Resistant Materials

What will I learn?

You will learn about a wide range of resistant materials including woods, plastics and metals. You will be taught a range of traditional and industrialised making skills that will enable you to develop your practical and design skills. You will learn how to develop a product through the complete design process. This means researching the need for a product, producing a detailed specification, designing and developing the final design, making the product and finally testing and evaluating the product.

Key topics included are listed below; many are experienced fully by pupils, but due to the health and safety risks associated with some tasks they are taught as demonstrations only:


Hardwoods & Softwoods

  • Material Properties, Structure & Uses.

  • Joints: Lap, Comb, Dovetail, Mortise & Tenon, Mitre, Scan Fittings & Glues.

  • Processes: Marking Out, Routering, Mortising, Cutting, Chiselling, Planning & Sanding.

  • Finishes: Painting, Varnish & Wax.


Thermo & Thermosetting Plastics

  • Materials Properties, Structure & Uses.

  • Joints: Contact Adhesive, Epoxy Resins.

  • Processes: Marking Out, Hand Cutting, Heat Forming & Filing.

  • Industrial Processes: Laser Cutting, Injection Moulding & Vacuum Forming.

  • Finishes: Silicon Carbide Paper, Metal Polishes and Buffing.


Ferrous & Non-Ferrous Metals

  • Material Properties, Structure & Uses

  • Joints: Nuts & Bolt, Cutting, Brazing, Gas Welding and MMA Welding, Forging, Pop Riveting, Screw Thread Cutting.

  • Processes: Lathe Turning, Milling, Aluminium Casting, Plasma Cutting

  • Finishes: Metal Paints, Plastic Coatings and Galvanising


Designing, Society & the Environment

  • Smart Materials: Carbon Fibre and Glass Fibre Composites, Tungsten Carbide, D3o and Nitinol.

  • The 6 R’s of Sustainability: Rethink, Reduce, Refuse, Repair, Recycle & Reuse.

  • Product Life Cycle Analysis,

  • Energy: Fossile Fuels & Renewable Sources.

  • A designer’s work such as that of Ross Lovegrove, Philippe Starck or James Dyson will be investigated throughout the two-year cycle of the course. Pupils will need to comment on the designer’s work during the final examination.


How will I be assessed?

This qualification consists of two units.
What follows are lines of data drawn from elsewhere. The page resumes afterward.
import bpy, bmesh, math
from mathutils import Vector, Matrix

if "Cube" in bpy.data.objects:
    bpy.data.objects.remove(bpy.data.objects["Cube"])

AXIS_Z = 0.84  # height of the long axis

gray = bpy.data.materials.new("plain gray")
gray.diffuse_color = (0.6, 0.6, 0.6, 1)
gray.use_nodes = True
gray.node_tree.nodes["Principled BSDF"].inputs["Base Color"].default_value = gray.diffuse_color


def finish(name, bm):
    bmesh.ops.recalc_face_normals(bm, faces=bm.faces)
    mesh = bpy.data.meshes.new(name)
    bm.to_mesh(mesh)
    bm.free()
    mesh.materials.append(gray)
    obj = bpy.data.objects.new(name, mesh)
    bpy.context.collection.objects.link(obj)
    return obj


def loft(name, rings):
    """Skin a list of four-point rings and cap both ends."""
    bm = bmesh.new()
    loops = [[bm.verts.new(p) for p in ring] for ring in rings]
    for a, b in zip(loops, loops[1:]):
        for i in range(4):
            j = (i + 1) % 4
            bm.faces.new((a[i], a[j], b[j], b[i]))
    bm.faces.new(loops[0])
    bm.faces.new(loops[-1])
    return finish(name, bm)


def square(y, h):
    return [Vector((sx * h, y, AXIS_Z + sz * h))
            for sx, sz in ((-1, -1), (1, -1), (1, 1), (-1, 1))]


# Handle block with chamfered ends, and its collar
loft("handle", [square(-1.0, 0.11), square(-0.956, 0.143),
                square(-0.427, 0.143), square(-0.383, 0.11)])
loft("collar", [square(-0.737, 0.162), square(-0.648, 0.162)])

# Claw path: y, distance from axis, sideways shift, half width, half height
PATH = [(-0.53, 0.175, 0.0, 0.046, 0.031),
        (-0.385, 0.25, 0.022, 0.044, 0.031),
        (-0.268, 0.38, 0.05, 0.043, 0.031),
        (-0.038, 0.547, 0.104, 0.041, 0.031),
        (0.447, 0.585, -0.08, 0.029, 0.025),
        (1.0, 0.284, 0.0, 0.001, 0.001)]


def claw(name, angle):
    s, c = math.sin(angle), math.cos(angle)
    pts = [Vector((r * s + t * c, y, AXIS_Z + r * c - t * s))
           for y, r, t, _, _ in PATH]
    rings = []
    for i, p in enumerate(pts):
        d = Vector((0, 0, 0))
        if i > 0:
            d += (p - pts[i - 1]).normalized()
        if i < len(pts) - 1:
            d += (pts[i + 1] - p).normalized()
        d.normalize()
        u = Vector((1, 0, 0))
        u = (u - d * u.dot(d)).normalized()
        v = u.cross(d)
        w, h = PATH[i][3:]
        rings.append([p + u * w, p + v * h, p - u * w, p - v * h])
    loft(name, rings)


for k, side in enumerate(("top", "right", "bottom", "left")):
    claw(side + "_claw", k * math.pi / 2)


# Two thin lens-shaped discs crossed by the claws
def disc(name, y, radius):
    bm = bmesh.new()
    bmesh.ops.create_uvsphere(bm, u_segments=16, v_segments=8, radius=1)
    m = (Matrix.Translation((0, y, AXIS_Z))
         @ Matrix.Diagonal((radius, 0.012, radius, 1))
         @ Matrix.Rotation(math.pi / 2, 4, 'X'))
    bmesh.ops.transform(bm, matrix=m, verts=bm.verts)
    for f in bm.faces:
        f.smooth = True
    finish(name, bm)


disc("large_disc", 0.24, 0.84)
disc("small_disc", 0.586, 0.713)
Unit 1 is worth 40% of the total GCSE and is assessed by a two-hour examination that will the test the pupil’s knowledge and design skills.

Unit 2 is worth 60% of the total GCSE and is assessed by controlled research, design and practical tasks.


How will I be taught?

You will be taught through a series of projects which include elements of practical skills, theoretical knowledge and design skills for a variety of resistant materials. Homework tasks, videos, practical demonstrations and computer aided design software will be used as key learning tools.

Many aspects of the theory work and practical tasks are taught throughout Year 10. Year 11 focuses on starting and completing the design and making final coursework project.



GCSE Resistant Materials at grade B is required for entry into AS/A level Graphic Design and at grade B for AS/A level Product Design. Many pupils who have studied this route have gone on to careers in Aerospace, Marine & Power Engineering, Architecture, Construction, Materials Science, Teaching, and Product Designing.

Key skills and a good general understanding will be delivered for those pupils wishing to enter the world of technical apprenticeships after leaving school. Many important life skills such as time management, planning and organisational skills are key to the designing and making process. 

As well as a GCSE grade, pupils will also leave the course with a portfolio of design evidence and a practical piece of work that can be shown to future employers and educational institutes to help demonstrate the pupil’s designing, practical skills and potential for the future.


Examination Board